As opposed to the one of the two kids, I like this shot so much better! It’s because it makes me feel. It may be in black-and-white, but yet it’s a “technicolor interaction” (to borrow my phrase from above.) It tells something about my daughter, a sense at least of what kind of person she is, and of where she is in life – despite the fact that you can’t see her eyes. Her posture and the landscape, and even the monochromatic character of the whole, all speak for her somehow.
Maybe it’s just me?? But for me, as a photographer, an artist, this second picture achieves something that the first absolutely lacks.
Maybe it’s that it reminds me a little bit of the work of portraitist Elizabeth Gadd, who I found via Instagram and LOVE. (And please don’t think I’m in any way holding myself up as an equal to her!! I have a very long way to go before I can in any way touch her level of skill. As you will see if you click over to her work. Which you should!) Her portrait work is amazing – and the way she uses landscape as a metaphor is really inspiring to me.
As far as portraits that primarily utilize a person (not, say, person+landscape, as with Elizabeth Gadd), I find that I’m a little obsessed lately with the work of Alessio Albi (who I found thanks to following 500px on Twitter.) His work is so gorgeous – and has really gotten under my skin and into my photographic psyche in a powerful way. (If you’ve read this far down this post of mine, you must check out his stuff!)

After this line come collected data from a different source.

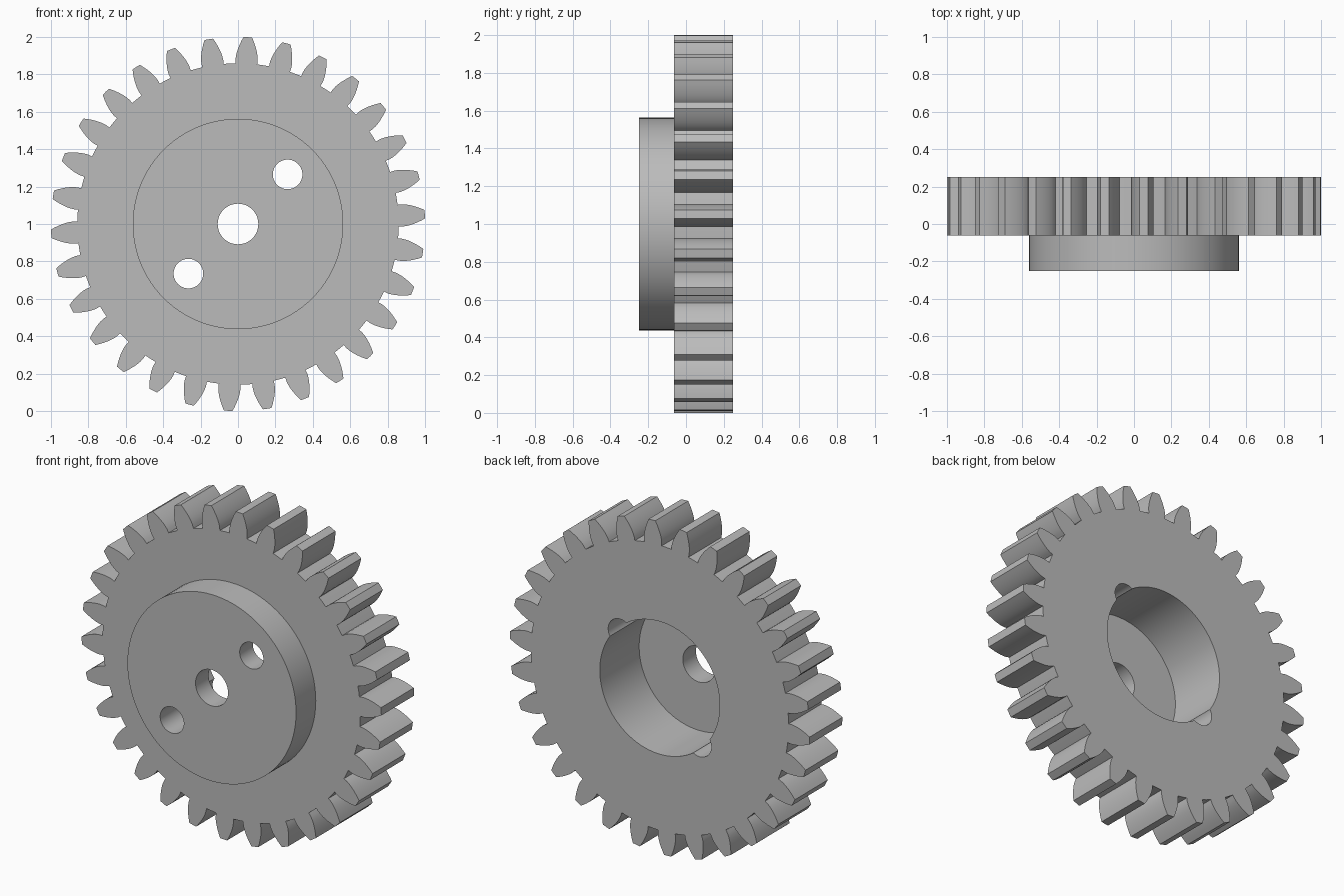
import bpy
import bmesh
from math import sin, cos, tan, acos, pi, radians, sqrt

CENTRE_Z = 1.0
TEETH = 30
MODULE = 0.0625
PITCH_R = TEETH * MODULE / 2
BASE_R = PITCH_R * cos(radians(20))
TIP_R = PITCH_R + MODULE
ROOT_R = PITCH_R - 1.25 * MODULE
FRONT, STEP, BACK = -0.25, -0.0625, 0.25

cube = bpy.data.objects.get("Cube")
if cube:
    bpy.data.objects.remove(cube, do_unlink=True)

steel = bpy.data.materials.new("plain grey")
steel.use_nodes = True
GREY = (0.5, 0.5, 0.5, 1)
steel.diffuse_color = GREY
steel.node_tree.nodes["Principled BSDF"].inputs["Base Color"].default_value = GREY


def prism(name, outline, y0, y1):
    """Extrude an (x, z) outline along y."""
    bm = bmesh.new()
    face = bm.faces.new([bm.verts.new((x, y0, z)) for x, z in outline])
    moved = bmesh.ops.extrude_face_region(bm, geom=[face])["geom"]
    bmesh.ops.translate(bm, vec=(0, y1 - y0, 0),
                        verts=[v for v in moved if isinstance(v, bmesh.types.BMVert)])
    bmesh.ops.recalc_face_normals(bm, faces=bm.faces)
    mesh = bpy.data.meshes.new(name)
    bm.to_mesh(mesh)
    bm.free()
    mesh.materials.append(steel)
    obj = bpy.data.objects.new(name, mesh)
    bpy.context.collection.objects.link(obj)
    return obj


def polar(r, a):
    return r * cos(a), CENTRE_Z + r * sin(a)


def circle(r, x=0, z=0, n=96):
    return [(x + r * cos(2 * pi * i / n), CENTRE_Z + z + r * sin(2 * pi * i / n))
            for i in range(n)]


def involute(r):
    a = acos(min(1, BASE_R / r))
    return tan(a) - a


def half_angle(r):
    """Half the angular thickness of a tooth at radius r."""
    return pi / (2 * TEETH) + involute(PITCH_R) - involute(max(r, BASE_R))


def gear_outline():
    steps = 6
    radii = [ROOT_R] + [BASE_R + (TIP_R - BASE_R) * i / steps for i in range(steps + 1)]
    pts = []
    for k in range(TEETH):
        mid = radians(3) + k * 2 * pi / TEETH
        pts += [polar(r, mid - half_angle(r)) for r in radii]
        pts.append(polar(TIP_R, mid))
        pts += [polar(r, mid + half_angle(r)) for r in reversed(radii)]
        pts.append(polar(ROOT_R, mid + pi / TEETH))
    return pts


def combine(target, tool, operation):
    mod = target.modifiers.new(operation.title(), "BOOLEAN")
    mod.operation = operation
    mod.solver = "EXACT"
    mod.object = tool
    bpy.context.view_layer.objects.active = target
    bpy.ops.object.modifier_apply(modifier=mod.name)
    bpy.data.objects.remove(tool, do_unlink=True)


# Toothed ring with the raised front hub
gear = prism("spur_gear", gear_outline(), STEP, BACK)
combine(gear, prism("hub", circle(0.5625), FRONT, 0.1), "UNION")

# Deep recess in the back, then the shaft hole and two bolt holes
combine(gear, prism("recess", circle(0.4), -0.125, 0.4), "DIFFERENCE")
combine(gear, prism("shaft_hole", circle(0.1085, n=64), -0.4, 0.4), "DIFFERENCE")
offset = 0.375 / sqrt(2)
for side in (1, -1):
    hole = circle(0.079, side * offset, side * offset, 48)
    combine(gear, prism("bolt_hole", hole, -0.4, 0.4), "DIFFERENCE")

# Smooth the curved walls, keep the edges sharp
bpy.ops.object.select_all(action="DESELECT")
gear.select_set(True)
bpy.context.view_layer.objects.active = gear
bpy.ops.object.shade_smooth_by_angle(angle=radians(25))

I have such a long way to go, to get to where I want to be as a photographer. But boy…do I know the road I want to follow now. And I’m getting a sense of the skills I need to get there – personal as well as photographic.
Knowing those things is a start, at least.